  • Stefan Egon Reichmann (Speaker)
  • Wieser, B. (Contributor)

Activity: Talk or presentationTalk at conference or symposiumScience to science

Description
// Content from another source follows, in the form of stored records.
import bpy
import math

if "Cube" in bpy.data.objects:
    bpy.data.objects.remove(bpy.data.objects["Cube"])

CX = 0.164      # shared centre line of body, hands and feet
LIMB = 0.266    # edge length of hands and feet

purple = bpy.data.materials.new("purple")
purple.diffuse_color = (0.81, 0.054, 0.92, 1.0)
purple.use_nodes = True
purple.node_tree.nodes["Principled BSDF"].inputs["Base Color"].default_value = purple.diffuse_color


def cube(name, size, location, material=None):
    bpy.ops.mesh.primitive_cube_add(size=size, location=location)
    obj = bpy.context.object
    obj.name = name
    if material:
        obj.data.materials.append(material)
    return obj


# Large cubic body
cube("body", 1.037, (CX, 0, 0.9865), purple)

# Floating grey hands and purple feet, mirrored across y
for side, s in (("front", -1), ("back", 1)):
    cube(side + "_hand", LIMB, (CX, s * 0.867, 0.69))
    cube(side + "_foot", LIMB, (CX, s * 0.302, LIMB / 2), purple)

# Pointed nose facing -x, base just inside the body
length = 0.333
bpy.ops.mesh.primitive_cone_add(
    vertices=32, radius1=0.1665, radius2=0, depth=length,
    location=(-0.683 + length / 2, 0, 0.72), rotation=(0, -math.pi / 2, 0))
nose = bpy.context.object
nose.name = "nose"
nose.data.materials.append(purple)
In recent years, the use of publicly available scientific outputs by policymakers has been claimed to be one of the benefits of Open Science (e.g. Tennant et al. 2016; Pilat and Fukasaku 2007; Olesk et al. 2019). Additionally, many countries have created advisory bodies and liaison offices to facilitate the knowledge transfer (KT) process. However, there is yet little empirical evidence as to the effectiveness of these measures with regards to the uptake of scientific results by policymakers. The relationship between evidence and policy is thus frequently described as a “gap” (Ellen et al. 2014; Boecher 2016; Choi et al. 2016; Cairney and Oliver 2017), highlighting the difficulties that stand in the way of using scientific evidence in policymaking. In the context of Open Science, the knowledge transfer process is usually modelled as a unidirectional process (Olesk et al. 2019: 2), as the utilization of publicly available knowledge without involving the knowledge producers. This paper draws on evidence from health policy and (to a lesser degree) biotechnology and climate science to argue that
(1) some aspects of the KT process are conducive to a dynamic of cumulative advantage (“Matthew effect”) with respect to the sources of knowledge utilized by policymakers and
(2) there are considerable differences within the group of policymakers with respect to roles and associated information seeking behaviours.
We conclude that the prospects of Open Research Practices (e.g. Open Access to publications, adherence to the FAIR data principles) to remedy the evidence-policy-gap described above must be reconsidered; while Open Research Practices may be conducive to some of the KT mechanisms (e.g. policy papers from public servants who draw on scientific literature), KT often operates on the level of personal (or at least prior) acquaintance (e.g. in the case of policymakers and researchers). Those stakeholders in a position to draw on scientific expertise (civil servants) are rarely able to directly influence policies.
Period4 May 2021
Event title19th STS Conference: Critical Issues in Science, Technology and Society Studies: STS 2021
Event typeConference
LocationGraz, AustriaShow on map